- InduShobha Chengalur-Smith is the chair of the Information Technology Management Department in the School of Business at the University at Albany, SUNY. Her research interests are in open source software, technology adoption and implementation, information quality, and security. Chengalur-Smith has a PhD in statistics from Virginia Tech. Contact her at firstname.lastname@example.org.
- Andrew Whitmore is on the faculty of the Operations, Technology and Information Management group of the Cornell SC Johnson College of Business and the Cornell School of Hotel Administration. His research interests include open source software, public sector information systems, the service industry, and big data. Contact him at email@example.com.
- Open source software literature has largely ignored how newly initiated OSS projects can attract developers in order to sustain their vitality. In light of the fact that most are eventually abandoned, more attention needs to be paid to how these projects can effectively and efficiently attract more developers. Drawing on impression-management literature, especially first-impression management, the authors explore the potential role that the initial presentation of new OSS projects plays in attracting developers. The article presents preliminary findings from a pilot study including interviews and an exploratory quantitative analysis for further research.

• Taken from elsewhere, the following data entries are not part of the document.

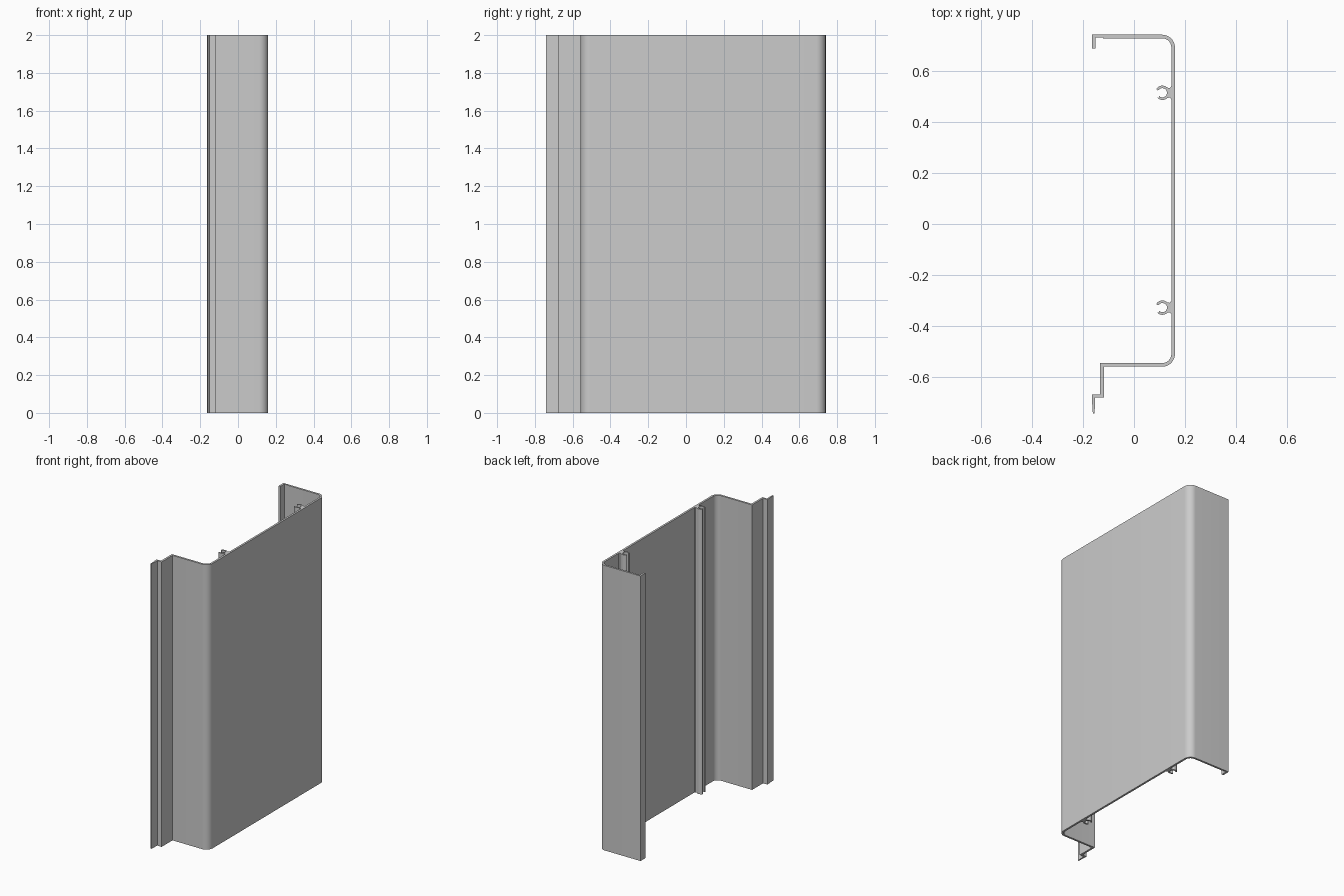
import bpy
import bmesh
from math import cos, sin, radians

if "Cube" in bpy.data.objects:
    bpy.data.objects.remove(bpy.data.objects["Cube"], do_unlink=True)

HEIGHT = 2.0
WALL = 0.014          # sheet thickness
FACE = 0.16           # outer face of the web
BACK = -0.165         # free edge of the flanges
TOP, LOW = 0.74, -0.558
RADIUS = 0.05         # outer bend radius

metal = bpy.data.materials.new("plain grey metal")
metal.use_nodes = True
grey = (0.6, 0.6, 0.6, 1.0)
metal.diffuse_color = grey
metal.node_tree.nodes["Principled BSDF"].inputs["Base Color"].default_value = grey


def arc(cx, cy, r, start, end, steps=10):
    """Points along an arc, angles in degrees."""
    angles = [radians(start + (end - start) * i / steps) for i in range(steps + 1)]
    return [(cx + r * cos(a), cy + r * sin(a)) for a in angles]


def extrude_profile(name, outline):
    """Extrude a closed outline along z."""
    bm = bmesh.new()
    base = bm.faces.new([bm.verts.new((x, y, 0)) for x, y in outline])
    result = bmesh.ops.extrude_face_region(bm, geom=[base], use_keep_orig=True)
    verts = [g for g in result["geom"] if isinstance(g, bmesh.types.BMVert)]
    bmesh.ops.translate(bm, verts=verts, vec=(0, 0, HEIGHT))
    bmesh.ops.recalc_face_normals(bm, faces=bm.faces)
    mesh = bpy.data.meshes.new(name)
    bm.to_mesh(mesh)
    bm.free()
    mesh.materials.append(metal)
    obj = bpy.data.objects.new(name, mesh)
    bpy.context.collection.objects.link(obj)
    bpy.ops.object.select_all(action="DESELECT")
    obj.select_set(True)
    bpy.context.view_layer.objects.active = obj
    bpy.ops.object.shade_smooth_by_angle(angle=radians(30))
    return obj


# Channel: web, two bent flanges, top lip and stepped lower lip
cx = FACE - RADIUS
inner = RADIUS - WALL
leg = -0.132          # outer side of the lower leg
step = -0.678         # underside of the step
outline = [(BACK, 0.687), (BACK, TOP)]
outline += arc(cx, TOP - RADIUS, RADIUS, 90, 0)
outline += arc(cx, LOW + RADIUS, RADIUS, 0, -90)
outline += [(leg + WALL, LOW), (leg + WALL, step), (-0.152, step),
            (-0.154, -0.74), (-0.161, -0.74), (BACK, step),
            (BACK, step + 0.012), (leg, step + 0.012), (leg, LOW + WALL)]
outline += arc(cx, LOW + RADIUS, inner, -90, 0)
outline += arc(cx, TOP - RADIUS, inner, 0, 90)
outline += [(-0.122, TOP - WALL), (-0.122, TOP - 0.011),
            (BACK + WALL, TOP - 0.011), (BACK + WALL, 0.687)]
extrude_profile("channel", outline)

# Open screw bosses joined to the inside of the web
for name, y in (("rear_screw_boss", 0.513), ("front_screw_boss", -0.327)):
    x, outer, bore = 0.111, 0.028, 0.018
    mid, tip = (outer + bore) / 2, (outer - bore) / 2
    gap = 140
    end = radians(gap)
    ring = [(FACE - WALL / 2, y + 0.026), (FACE - WALL, y + 0.026),
            (FACE - WALL - 0.006, y + 0.019)]
    ring += arc(x, y, outer, 45, gap, 14)
    ring += arc(x + mid * cos(end), y + mid * sin(end), tip, gap, gap + 180, 6)[1:-1]
    ring += arc(x, y, bore, gap, -gap, 28)
    ring += arc(x + mid * cos(end), y - mid * sin(end), tip, 180 - gap, -gap, 6)[1:-1]
    ring += arc(x, y, outer, -gap, -45, 14)
    ring += [(FACE - WALL - 0.006, y - 0.019), (FACE - WALL, y - 0.026),
             (FACE - WALL / 2, y - 0.026)]
    extrude_profile(name, ring)
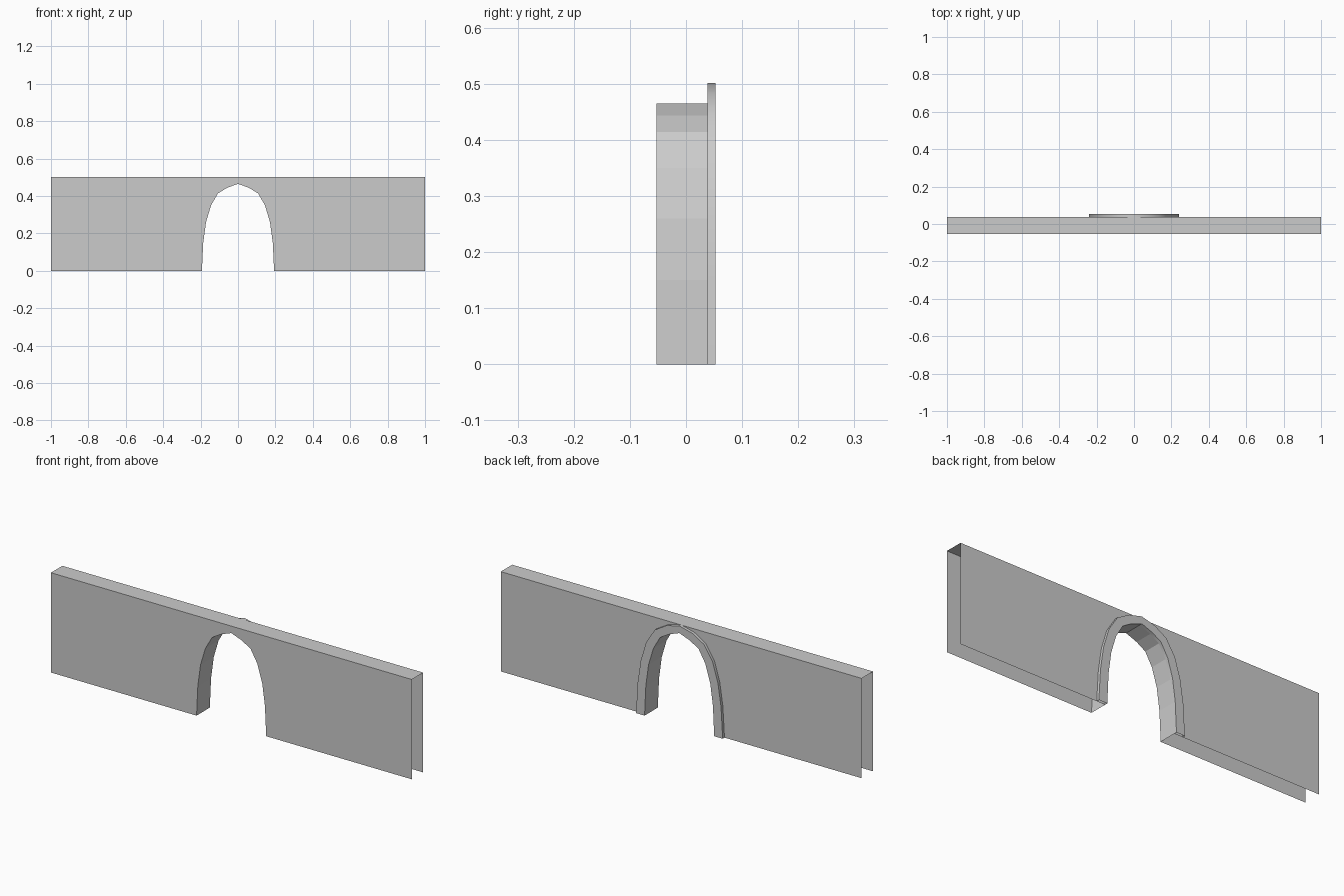
import bpy, bmesh

if "Cube" in bpy.data.objects:
    bpy.data.objects.remove(bpy.data.objects["Cube"])

FRONT, BACK, TRIM = -0.0525, 0.038, 0.0525
TOP = 0.5


def mirrored(half):
    """Mirror a crown-to-foot half profile into a full left-to-right arch."""
    return [(-x, z) for x, z in reversed(half)] + half[1:]


inner = mirrored([(0, 0.465), (0.059, 0.443), (0.107, 0.414), (0.144, 0.35),
                  (0.171, 0.26), (0.186, 0.15), (0.193, 0)])
outer = mirrored([(0, 0.501), (0.072, 0.483), (0.136, 0.445), (0.184, 0.37),
                  (0.214, 0.27), (0.231, 0.155), (0.24, 0)])


def at(profile, y):
    return [(x, y, z) for x, z in profile]


def strip(bm, a, b):
    """Bridge two equal-length rows of points with quads."""
    va = [bm.verts.new(p) for p in a]
    vb = [bm.verts.new(p) for p in b]
    for i in range(len(a) - 1):
        bm.faces.new((va[i], va[i + 1], vb[i + 1], vb[i]))


def finish(bm, name):
    bmesh.ops.remove_doubles(bm, verts=bm.verts, dist=1e-5)
    bmesh.ops.recalc_face_normals(bm, faces=bm.faces)
    # open shell: make sure the highest upward-looking face points up
    face = max(bm.faces, key=lambda f: f.calc_center_median().z + abs(f.normal.z))
    if face.normal.z < 0:
        bmesh.ops.reverse_faces(bm, faces=bm.faces)
    mesh = bpy.data.meshes.new(name)
    bm.to_mesh(mesh)
    bm.free()
    obj = bpy.data.objects.new(name, mesh)
    bpy.context.collection.objects.link(obj)
    return obj


# Wall shell with arched opening: open at the ends and underneath
bm = bmesh.new()
low = [(-1, 0)] + inner + [(1, 0)]
high = [(x, TOP) for x, z in low]
strip(bm, at(low, FRONT), at(high, FRONT))
strip(bm, at(high, FRONT), at(high, BACK))
strip(bm, at(high, BACK), at(low, BACK))
strip(bm, at(inner, BACK), at(inner, FRONT))
finish(bm, "arched_wall")

# Raised trim around the back of the opening
bm = bmesh.new()
strip(bm, at(outer, BACK), at(outer, TRIM))
strip(bm, at(outer, TRIM), at(inner, TRIM))
strip(bm, at(inner, TRIM), at(inner, BACK))
trim = finish(bm, "arch_trim")
bpy.context.view_layer.objects.active = trim
trim.select_set(True)
bpy.ops.object.shade_smooth_by_angle()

- open source software, first impression management, web search, computer-supported cooperative work, information interfaces and representation